“You’ve got to live somewhere,” she said.
Matthew Peterson, on the other hand, wasn’t taking any chances this time around. He and his family barely managed to escape Lumberton in 2016 after they awoke to find flood water creeping up toward their doors. He fled town with more than a dozen people piled in his pickup, only to find most of the roads blocked by standing water.
Peterson, his wife and their three children spent Thursday morning packing anything they could fit into their vehicles before heading for the state capital in Raleigh, about 100 miles to the north and farther inland. The recurring hurricane annual threat has made Peterson rethink where he lives.
“If it happens again, I told my wife, ‘We got to go,’” he said. “Just relocate.”
Matthew, a Category 1 storm at landfall, dumped as much as 18 inches of rain in parts of southern North Carolina. Florence could drop as much as 30 or 40 inches on coastal parts of the state, and as much as 20 inches to the area around Fair Bluff and Lumberton.

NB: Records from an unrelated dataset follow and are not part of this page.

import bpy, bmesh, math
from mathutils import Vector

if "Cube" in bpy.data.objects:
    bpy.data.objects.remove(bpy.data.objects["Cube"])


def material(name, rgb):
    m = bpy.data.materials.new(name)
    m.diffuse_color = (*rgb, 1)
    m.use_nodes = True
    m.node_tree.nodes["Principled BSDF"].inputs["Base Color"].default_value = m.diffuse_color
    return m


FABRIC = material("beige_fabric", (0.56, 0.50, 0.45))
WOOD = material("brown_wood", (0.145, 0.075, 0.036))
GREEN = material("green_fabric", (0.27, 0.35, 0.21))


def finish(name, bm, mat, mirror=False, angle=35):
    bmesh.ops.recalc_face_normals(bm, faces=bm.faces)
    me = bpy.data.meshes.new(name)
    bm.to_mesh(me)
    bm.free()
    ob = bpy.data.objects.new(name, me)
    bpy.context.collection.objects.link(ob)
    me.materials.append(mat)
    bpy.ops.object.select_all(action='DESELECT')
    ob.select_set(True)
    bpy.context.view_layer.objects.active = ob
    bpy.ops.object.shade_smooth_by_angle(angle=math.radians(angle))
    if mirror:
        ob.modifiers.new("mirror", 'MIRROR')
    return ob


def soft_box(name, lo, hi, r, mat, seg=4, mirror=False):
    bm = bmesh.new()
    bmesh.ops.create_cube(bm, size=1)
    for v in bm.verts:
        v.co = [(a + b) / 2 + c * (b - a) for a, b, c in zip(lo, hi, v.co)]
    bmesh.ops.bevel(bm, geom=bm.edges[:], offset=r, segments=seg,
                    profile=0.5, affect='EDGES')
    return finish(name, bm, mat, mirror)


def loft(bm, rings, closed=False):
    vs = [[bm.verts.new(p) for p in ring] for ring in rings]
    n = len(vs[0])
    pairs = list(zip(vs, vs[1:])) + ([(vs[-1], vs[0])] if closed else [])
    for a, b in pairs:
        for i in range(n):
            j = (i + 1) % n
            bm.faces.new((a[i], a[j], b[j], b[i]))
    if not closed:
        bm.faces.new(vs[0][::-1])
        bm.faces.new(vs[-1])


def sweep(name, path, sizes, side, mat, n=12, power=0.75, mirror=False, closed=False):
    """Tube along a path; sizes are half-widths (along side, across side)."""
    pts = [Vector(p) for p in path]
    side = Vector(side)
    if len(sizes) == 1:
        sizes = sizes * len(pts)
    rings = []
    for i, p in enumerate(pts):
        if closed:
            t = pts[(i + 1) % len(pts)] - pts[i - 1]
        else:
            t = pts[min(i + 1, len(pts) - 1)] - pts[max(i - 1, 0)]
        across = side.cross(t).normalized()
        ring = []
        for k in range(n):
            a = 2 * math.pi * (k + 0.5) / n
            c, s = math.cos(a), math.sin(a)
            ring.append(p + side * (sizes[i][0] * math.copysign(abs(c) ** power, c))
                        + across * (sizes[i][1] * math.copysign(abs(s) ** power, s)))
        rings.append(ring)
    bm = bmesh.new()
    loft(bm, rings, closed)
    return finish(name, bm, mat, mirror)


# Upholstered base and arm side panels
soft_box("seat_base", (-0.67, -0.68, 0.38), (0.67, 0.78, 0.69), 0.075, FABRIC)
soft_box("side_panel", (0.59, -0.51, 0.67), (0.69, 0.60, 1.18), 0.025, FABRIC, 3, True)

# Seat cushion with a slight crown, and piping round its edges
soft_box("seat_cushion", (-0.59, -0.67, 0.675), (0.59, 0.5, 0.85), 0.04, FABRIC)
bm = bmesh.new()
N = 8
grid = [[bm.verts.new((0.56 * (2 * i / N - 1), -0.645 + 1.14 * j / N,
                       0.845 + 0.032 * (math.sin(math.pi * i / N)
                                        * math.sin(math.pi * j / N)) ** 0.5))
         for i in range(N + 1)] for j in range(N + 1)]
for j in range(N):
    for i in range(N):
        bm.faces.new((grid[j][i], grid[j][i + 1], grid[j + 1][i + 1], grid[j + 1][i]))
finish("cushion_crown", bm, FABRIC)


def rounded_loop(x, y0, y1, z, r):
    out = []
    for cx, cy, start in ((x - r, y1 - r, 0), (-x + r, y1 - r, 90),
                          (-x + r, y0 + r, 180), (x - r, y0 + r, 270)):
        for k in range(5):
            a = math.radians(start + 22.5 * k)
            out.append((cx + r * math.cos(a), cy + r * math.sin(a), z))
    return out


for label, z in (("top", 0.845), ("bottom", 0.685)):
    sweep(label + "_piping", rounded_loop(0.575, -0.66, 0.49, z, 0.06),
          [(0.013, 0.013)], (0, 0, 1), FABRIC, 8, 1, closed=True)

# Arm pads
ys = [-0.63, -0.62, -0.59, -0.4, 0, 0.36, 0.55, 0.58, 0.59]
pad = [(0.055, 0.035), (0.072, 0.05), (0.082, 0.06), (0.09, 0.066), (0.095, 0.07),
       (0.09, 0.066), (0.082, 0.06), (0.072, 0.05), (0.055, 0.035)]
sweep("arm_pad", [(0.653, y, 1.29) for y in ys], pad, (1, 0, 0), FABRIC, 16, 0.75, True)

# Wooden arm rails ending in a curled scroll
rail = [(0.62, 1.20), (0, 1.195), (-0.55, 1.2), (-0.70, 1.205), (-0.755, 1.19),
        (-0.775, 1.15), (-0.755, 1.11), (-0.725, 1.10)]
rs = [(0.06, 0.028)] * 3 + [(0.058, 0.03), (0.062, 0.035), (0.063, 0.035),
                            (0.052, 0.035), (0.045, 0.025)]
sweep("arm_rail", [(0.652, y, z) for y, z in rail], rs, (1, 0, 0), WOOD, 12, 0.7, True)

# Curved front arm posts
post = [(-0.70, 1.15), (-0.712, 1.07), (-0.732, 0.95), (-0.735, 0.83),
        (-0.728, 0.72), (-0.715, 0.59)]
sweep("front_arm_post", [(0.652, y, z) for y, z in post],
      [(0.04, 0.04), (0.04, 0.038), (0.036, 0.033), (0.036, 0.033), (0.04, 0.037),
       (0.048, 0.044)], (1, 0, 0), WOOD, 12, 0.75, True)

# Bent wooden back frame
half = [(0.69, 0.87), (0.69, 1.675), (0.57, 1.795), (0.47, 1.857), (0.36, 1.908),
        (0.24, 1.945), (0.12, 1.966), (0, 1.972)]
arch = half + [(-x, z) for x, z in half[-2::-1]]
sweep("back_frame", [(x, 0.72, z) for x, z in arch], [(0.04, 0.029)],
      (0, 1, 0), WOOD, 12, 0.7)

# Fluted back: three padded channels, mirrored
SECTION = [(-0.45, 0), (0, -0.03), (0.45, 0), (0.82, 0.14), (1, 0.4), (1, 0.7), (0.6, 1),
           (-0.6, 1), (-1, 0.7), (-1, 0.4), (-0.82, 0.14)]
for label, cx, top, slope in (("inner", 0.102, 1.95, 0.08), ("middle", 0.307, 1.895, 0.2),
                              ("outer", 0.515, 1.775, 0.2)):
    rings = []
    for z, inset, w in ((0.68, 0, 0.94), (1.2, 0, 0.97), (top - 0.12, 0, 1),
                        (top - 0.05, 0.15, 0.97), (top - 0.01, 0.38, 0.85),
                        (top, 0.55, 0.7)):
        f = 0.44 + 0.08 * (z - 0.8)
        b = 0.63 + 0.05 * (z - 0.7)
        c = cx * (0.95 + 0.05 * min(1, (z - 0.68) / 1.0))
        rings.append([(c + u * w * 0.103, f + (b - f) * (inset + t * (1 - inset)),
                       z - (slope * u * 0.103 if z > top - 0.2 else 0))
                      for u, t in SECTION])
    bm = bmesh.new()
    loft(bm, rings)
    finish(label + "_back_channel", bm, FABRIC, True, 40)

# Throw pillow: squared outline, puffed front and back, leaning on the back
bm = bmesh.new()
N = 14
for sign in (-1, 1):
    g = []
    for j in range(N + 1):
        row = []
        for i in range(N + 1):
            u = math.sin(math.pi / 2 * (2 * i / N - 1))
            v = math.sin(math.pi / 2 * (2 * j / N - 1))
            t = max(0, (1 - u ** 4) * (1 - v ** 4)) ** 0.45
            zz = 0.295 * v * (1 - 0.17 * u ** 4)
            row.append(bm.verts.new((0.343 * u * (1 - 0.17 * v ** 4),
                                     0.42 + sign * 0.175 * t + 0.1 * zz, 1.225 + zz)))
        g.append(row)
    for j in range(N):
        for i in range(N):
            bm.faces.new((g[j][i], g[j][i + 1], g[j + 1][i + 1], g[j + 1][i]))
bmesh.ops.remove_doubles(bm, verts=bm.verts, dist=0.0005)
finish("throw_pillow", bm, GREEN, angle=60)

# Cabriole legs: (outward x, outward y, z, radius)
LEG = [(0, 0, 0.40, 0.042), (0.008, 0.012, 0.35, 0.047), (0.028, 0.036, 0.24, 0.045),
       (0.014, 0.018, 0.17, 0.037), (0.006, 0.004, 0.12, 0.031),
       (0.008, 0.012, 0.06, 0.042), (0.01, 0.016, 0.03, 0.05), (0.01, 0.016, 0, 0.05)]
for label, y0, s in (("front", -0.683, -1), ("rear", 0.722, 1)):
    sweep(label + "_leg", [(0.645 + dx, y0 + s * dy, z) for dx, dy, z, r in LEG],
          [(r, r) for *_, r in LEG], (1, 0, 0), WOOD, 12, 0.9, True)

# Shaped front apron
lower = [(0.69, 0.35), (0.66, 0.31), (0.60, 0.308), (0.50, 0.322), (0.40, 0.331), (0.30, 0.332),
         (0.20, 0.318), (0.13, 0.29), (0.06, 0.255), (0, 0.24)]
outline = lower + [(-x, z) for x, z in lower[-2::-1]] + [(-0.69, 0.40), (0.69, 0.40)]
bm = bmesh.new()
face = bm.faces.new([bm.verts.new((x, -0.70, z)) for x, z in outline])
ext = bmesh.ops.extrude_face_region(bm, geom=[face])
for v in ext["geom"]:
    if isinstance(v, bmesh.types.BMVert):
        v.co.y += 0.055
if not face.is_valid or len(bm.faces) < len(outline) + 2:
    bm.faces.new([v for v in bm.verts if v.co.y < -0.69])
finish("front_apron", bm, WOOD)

Jeff Wade moved to Lumberton from Lynchburg, Virginia, in February 2017 to help with Hurricane Matthew recovery. He’s a construction manager for the North Carolina Conference of the United Methodist Church Disaster Response, which is helping to rebuild dozens of homes flooded during Matthew. The work is far from finished.
“I worry that Florence may be more than people can handle,” he said.
The Wades on Thursday were checking in with some of the families whose homes they’ve helped rehabilitate before weathering out the storm in Lumberton themselves.